It’s been quite a birthday week for Classic FM, which is marking 25 years since it hit the airwaves.
They spent a day with the Royals at Dumfries House in Scotland on Wednesday, before following the Royal theme by decamping to Liverpool for a special celebratory concert with the RLPO last night on the actual anniversary itself.
The Phil and Classic FM first joined forces back in 2001, making Liverpool its longest-serving orchestral partner – as well as being the oldest surviving symphony orchestra in the country.

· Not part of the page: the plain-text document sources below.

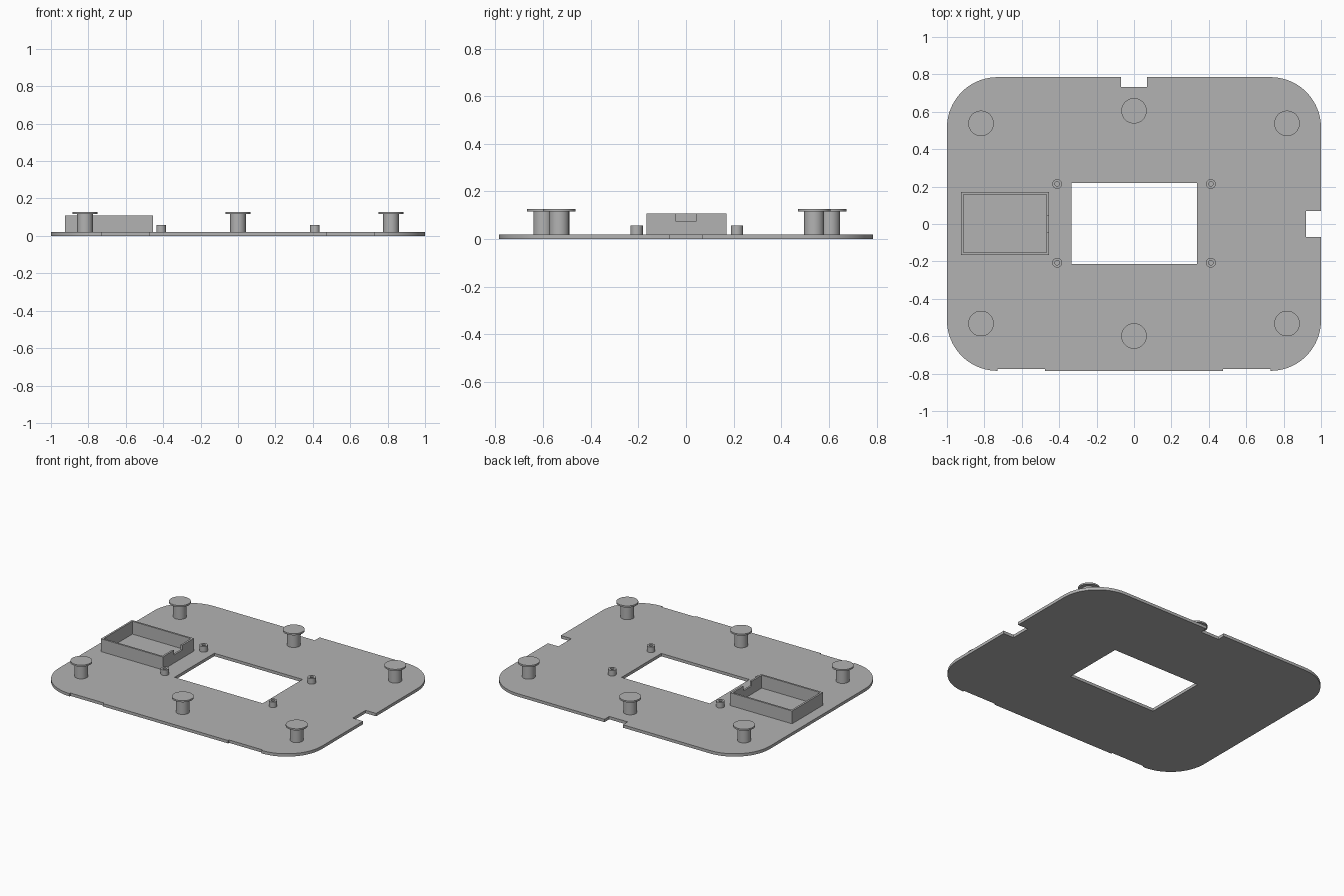
import bpy, bmesh, math
from mathutils import Vector, Matrix

if "Cube" in bpy.data.objects:
    bpy.data.objects.remove(bpy.data.objects["Cube"], do_unlink=True)

grey = bpy.data.materials.new("plain grey")
grey.use_nodes = True
grey.diffuse_color = (0.45, 0.45, 0.45, 1)
grey.node_tree.nodes["Principled BSDF"].inputs["Base Color"].default_value = (0.45, 0.45, 0.45, 1)

PLATE_TOP = 0.02


def finish(obj):
    obj.data.materials.clear()
    obj.data.materials.append(grey)
    bpy.ops.object.select_all(action='DESELECT')
    obj.select_set(True)
    bpy.context.view_layer.objects.active = obj
    bpy.ops.object.shade_smooth_by_angle(angle=math.radians(30))


def add_mesh(name, bm, location=(0, 0, 0)):
    bmesh.ops.recalc_face_normals(bm, faces=bm.faces)
    mesh = bpy.data.meshes.new(name)
    bm.to_mesh(mesh)
    bm.free()
    obj = bpy.data.objects.new(name, mesh)
    obj.location = location
    bpy.context.collection.objects.link(obj)
    return obj


def slab(name, loops, z0, z1):
    """Extrude flat closed loops; inner loops become holes."""
    curve = bpy.data.curves.new(name, 'CURVE')
    curve.dimensions = '2D'
    curve.fill_mode = 'BOTH'
    curve.extrude = (z1 - z0) / 2
    for points in loops:
        spline = curve.splines.new('POLY')
        spline.points.add(len(points) - 1)
        for p, (x, y) in zip(spline.points, points):
            p.co = (x, y, 0, 1)
        spline.use_cyclic_u = True
    temp = bpy.data.objects.new(name, curve)
    bpy.context.collection.objects.link(temp)
    bpy.context.view_layer.update()
    bm = bmesh.new()
    bm.from_mesh(temp.to_mesh())
    bpy.data.objects.remove(temp, do_unlink=True)
    bmesh.ops.remove_doubles(bm, verts=bm.verts, dist=0.0002)
    bmesh.ops.translate(bm, verts=bm.verts, vec=(0, 0, (z0 + z1) / 2))
    return add_mesh(name, bm)


def lathe(name, profile, x, y, closed=False, steps=48):
    """Turn an (r, z) profile around the vertical axis."""
    bm = bmesh.new()
    verts = [bm.verts.new((r, 0, z)) for r, z in profile]
    edges = [bm.edges.new(pair) for pair in zip(verts, verts[1:])]
    if closed:
        edges.append(bm.edges.new((verts[-1], verts[0])))
    bmesh.ops.spin(bm, geom=verts + edges, cent=(0, 0, 0), axis=(0, 0, 1),
                   angle=math.tau, steps=steps)
    bmesh.ops.remove_doubles(bm, verts=bm.verts, dist=0.0002)
    finish(add_mesh(name, bm, (x, y, 0)))


def rect(x0, x1, y0, y1):
    return [(x0, y0), (x1, y0), (x1, y1), (x0, y1)]


def corner(sx, sy, start, radius=0.27, steps=20):
    cx, cy = sx * (1 - radius), sy * (HALF_Y - radius)
    angles = [math.radians(start + 90 * i / steps) for i in range(steps + 1)]
    return [(cx + radius * math.cos(a), cy + radius * math.sin(a)) for a in angles]


# Base plate: rounded outline with edge notches and a window
HALF_Y = 0.785
STEP_Y = -0.775
notch = 0.07
outline = corner(-1, -1, 180)
outline += [(-0.73, STEP_Y), (-0.475, STEP_Y), (-0.475, -HALF_Y),
            (0.475, -HALF_Y), (0.475, STEP_Y), (0.73, STEP_Y)]
outline += corner(1, -1, 270)
outline += [(1, -notch), (0.92, -notch), (0.92, notch), (1, notch)]
outline += corner(1, 1, 0)
outline += [(notch, HALF_Y), (notch, 0.733), (-notch, 0.733), (-notch, HALF_Y)]
outline += corner(-1, 1, 90)
finish(slab("base_plate", [outline, rect(-0.333, 0.337, -0.213, 0.218)], 0, PLATE_TOP))

# Open tray with a cable notch in its inner wall
wall = 0.013
x0, x1, y0, y1 = -0.925, -0.455, -0.166, 0.17
tray = slab("tray_wall", [rect(x0, x1, y0, y1),
                          rect(x0 + wall, x1 - wall, y0 + wall, y1 - wall)], PLATE_TOP, 0.108)
bm = bmesh.new()
bmesh.ops.create_cube(bm, size=1, matrix=Matrix.LocRotScale(
    Vector((x1, 0, 0.126)), None, Vector((0.06, 0.09, 0.1))))
cutter = add_mesh("notch_cutter", bm)
cutter.hide_render = True
cut = tray.modifiers.new("notch", 'BOOLEAN')
cut.operation = 'DIFFERENCE'
cut.solver = 'EXACT'
cut.object = cutter
bpy.context.view_layer.objects.active = tray
bpy.ops.object.modifier_apply(modifier=cut.name)
bpy.data.objects.remove(cutter, do_unlink=True)
finish(tray)

# Six mushroom-headed posts
post = [(0.042, PLATE_TOP), (0.042, 0.116), (0.068, 0.116), (0.068, 0.127), (0, 0.127)]
for side, x in (("right", -0.818), ("middle", 0), ("left", 0.818)):
    for end, sign in (("front", -1), ("back", 1)):
        y = sign * (0.535 if x else 0.602) + 0.003
        lathe(f"post_{end}_{side}", post, x, y)

# Four small screw sleeves around the window
sleeve = [(0.012, PLATE_TOP), (0.026, PLATE_TOP), (0.026, 0.058), (0.012, 0.058)]
for side, x in (("right", -0.411), ("left", 0.411)):
    for end, y in (("front", -0.207), ("back", 0.214)):
        lathe(f"screw_sleeve_{end}_{side}", sleeve, x, y, closed=True, steps=32)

Much has changed in the world over the past 16 years, let alone 25 or 177. So not only was this concert broadcast live on Classic FM, but it was also streamed live on Facebook, garnering 64,000 likes by the closing bars of the evening alone.
This being Classic FM, the programme was a selection box of big, juicy melodies – nothing too avant garde to frighten the horses, and pieces that have become massively popular because they have been championed by the radio station.
Thus the sell-out audience, and listeners at home, were treated to a hint of Mozart here (Ave Verum Corpus, sung by the Royal Liverpool Philharmonic Choir), and a touch of Beethoven there – the first movement of his Pastoral Symphony, played with bucolic warmth by the Phil.
The choir opened and closed the main programme, with a punchy sonic Zadok the Priest to start, and with the RLPO in a frisky and energetic performance of Borodin’s Polovtsian Dances to finish.
In between links from presenter Bill Turnbull (who forgot to quit the stage at one point and had to loiter among the cellos), there was a spot of Rimsky-Korsakov, with pretty solo bursts from clarinettist Tom Verity and Cormac Henry on flute, a big, bold, brassy Finlandia, a stirring touch of Walton, and a hint of Classic FM favourite Karl Jenkins (Palladio).
Youthful violin virtuoso Callum Smart joined the orchestra and conductor Michael Seal (using an eyesight-defying Lilliputian score) in Bruch’s violin concerto, showcasing excellent technique, mellow tones in the lower registers and some plaintive singing in the upper.
And youthfulness was the watchword of the evening, with the RLPO performing the world premiere of 23-year-old composer Dani Howard’s specially-commissioned Argentum – an effervescent musical imagining of a burgeoning relationship, from Bambi-esque rippling raindrops heralding its birth, to radiant swell of brass, insistent tick-tock motif, strange other-worldliness and massive sonic finish which I assumed means the relationship was a keeper.